“It wasn’t probably until I was about 20 that something happened inside me where I really said, you know, if I want to be serious, if I want to make a contribution, if I want to be proud of myself looking back on my life, then I’m going to have to change how I do things. […] I’d say to myself, all right, my goal is to read a certain number of books a month, or my goal is to boost my GPA in college this much, or my goal is to interact with my peers a little differently than I had been doing in terms of how often I went out.
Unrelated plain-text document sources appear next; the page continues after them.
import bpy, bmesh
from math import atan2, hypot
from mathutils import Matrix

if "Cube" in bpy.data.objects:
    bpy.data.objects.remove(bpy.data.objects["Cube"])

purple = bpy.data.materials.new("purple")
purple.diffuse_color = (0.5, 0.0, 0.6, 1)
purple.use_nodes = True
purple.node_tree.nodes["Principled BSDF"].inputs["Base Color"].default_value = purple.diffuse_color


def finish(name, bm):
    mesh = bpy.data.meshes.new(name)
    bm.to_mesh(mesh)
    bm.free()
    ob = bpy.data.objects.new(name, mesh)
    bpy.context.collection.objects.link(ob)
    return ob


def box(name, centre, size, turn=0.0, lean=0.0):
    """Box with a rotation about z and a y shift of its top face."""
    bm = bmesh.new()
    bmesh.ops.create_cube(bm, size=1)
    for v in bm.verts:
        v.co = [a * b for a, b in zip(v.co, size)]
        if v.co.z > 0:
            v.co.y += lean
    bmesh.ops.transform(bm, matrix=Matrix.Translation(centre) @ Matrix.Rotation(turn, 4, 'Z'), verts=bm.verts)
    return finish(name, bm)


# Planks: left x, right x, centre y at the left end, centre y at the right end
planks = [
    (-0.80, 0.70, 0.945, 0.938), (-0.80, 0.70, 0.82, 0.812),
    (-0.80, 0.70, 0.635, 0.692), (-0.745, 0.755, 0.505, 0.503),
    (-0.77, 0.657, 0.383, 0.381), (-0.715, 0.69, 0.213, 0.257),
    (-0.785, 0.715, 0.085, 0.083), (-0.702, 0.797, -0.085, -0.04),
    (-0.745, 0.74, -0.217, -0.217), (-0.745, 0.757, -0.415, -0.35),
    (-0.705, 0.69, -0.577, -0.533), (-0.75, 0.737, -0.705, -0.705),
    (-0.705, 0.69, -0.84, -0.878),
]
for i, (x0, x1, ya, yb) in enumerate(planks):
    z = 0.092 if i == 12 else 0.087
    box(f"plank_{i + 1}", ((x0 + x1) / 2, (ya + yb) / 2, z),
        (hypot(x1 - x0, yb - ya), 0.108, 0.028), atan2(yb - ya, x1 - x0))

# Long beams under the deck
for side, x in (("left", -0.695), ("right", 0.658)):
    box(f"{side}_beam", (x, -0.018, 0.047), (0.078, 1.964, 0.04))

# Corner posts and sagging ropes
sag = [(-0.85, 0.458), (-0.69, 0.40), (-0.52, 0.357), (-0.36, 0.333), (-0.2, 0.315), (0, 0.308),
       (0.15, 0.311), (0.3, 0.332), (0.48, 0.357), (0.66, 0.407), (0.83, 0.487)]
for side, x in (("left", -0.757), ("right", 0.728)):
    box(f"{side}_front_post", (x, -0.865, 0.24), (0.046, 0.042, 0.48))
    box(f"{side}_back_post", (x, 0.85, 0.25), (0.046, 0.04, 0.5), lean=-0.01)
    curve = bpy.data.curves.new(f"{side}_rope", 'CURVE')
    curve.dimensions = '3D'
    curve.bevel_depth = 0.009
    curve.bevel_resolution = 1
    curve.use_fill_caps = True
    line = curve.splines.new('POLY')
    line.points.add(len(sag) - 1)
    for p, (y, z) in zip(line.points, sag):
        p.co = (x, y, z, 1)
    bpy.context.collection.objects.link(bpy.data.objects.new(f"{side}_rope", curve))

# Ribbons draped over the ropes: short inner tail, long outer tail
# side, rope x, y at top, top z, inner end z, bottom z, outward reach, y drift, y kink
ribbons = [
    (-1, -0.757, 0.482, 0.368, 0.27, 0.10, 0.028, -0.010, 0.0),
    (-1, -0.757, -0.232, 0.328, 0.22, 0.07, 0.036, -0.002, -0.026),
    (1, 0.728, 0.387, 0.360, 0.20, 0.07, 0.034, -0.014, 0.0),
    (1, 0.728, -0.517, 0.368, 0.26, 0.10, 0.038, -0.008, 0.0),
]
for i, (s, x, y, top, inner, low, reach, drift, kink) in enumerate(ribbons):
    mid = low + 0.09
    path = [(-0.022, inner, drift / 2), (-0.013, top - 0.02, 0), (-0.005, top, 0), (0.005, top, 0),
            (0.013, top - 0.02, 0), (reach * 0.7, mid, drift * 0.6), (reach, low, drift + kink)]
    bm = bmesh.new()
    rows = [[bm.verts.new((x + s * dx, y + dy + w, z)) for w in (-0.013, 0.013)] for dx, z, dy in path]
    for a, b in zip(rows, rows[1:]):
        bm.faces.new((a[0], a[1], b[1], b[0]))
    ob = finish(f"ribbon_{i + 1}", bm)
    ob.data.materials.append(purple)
So it could just be simple goals initially, and over time, those goals became more ambitious.”

In response to another questioner about how he emerged from a childhood in a single parent household, President Obama credited his mother, who gave birth to him when she was only 18. “I had this mom who just loved me a lot, and I had grandparents who loved me a lot,” he said. “Because she was going to school and she was working and having to raise me and my sister, and my grandparents gave us a lot of help, but it was hard. It was hard on her.”

Another young person asked about how the president copes with people’s critical opinions of him. “I do think that one of the things, as you grow up you start trying to figure out, is who gives you constructive criticism because they’re invested in the same things you are but maybe can see some things you can’t,” the president said. “One thing you should learn is if somebody is being constructive in their criticism, usually they’re not criticizing you, they’re criticizing your actions and what you do, and are giving you something specific.”

There is a lot of self-help and pull-yourself-up-by-your-bootstraps to the My Brother’s Keeper Initiative, and most elements of the initiative, such as mentorship, are hardly new. Some people think that the My Brother’s Keeper Initiative has to more explicitly address “institutional racism” and “structural racism.” One newspaper editor articulated the challenge:

“Let’s say they do all the right things, let’s say they excel in the classroom, let’s say they are involved in community activities, but then they go out on the street and they are harassed by police, profiled and arrested,” said Walter Fields, executive editor of the NorthStar News, an African American-oriented news website. “Or they go to college and they get a degree, then they go out on the labor market and they are discriminated against. How do we control that, after you have told these young men that they have to rise above it and be better, then they run into a system that is designed to cut them down?”

“What the president is saying, in a very coded way is that, ‘Yeah, we know racism exists, but you have to rise above it. I don’t know how you rise above it. We’ve never risen above it. We’ve managed it, but we’ve never truly risen above it,” Fields added. “The difficulty in offering this critique is that there is so little done for this population that you hate to criticize anything that is done…But when it comes from the most powerful elected official in the world, we have to hold him to a higher standard.”—Rick Cohen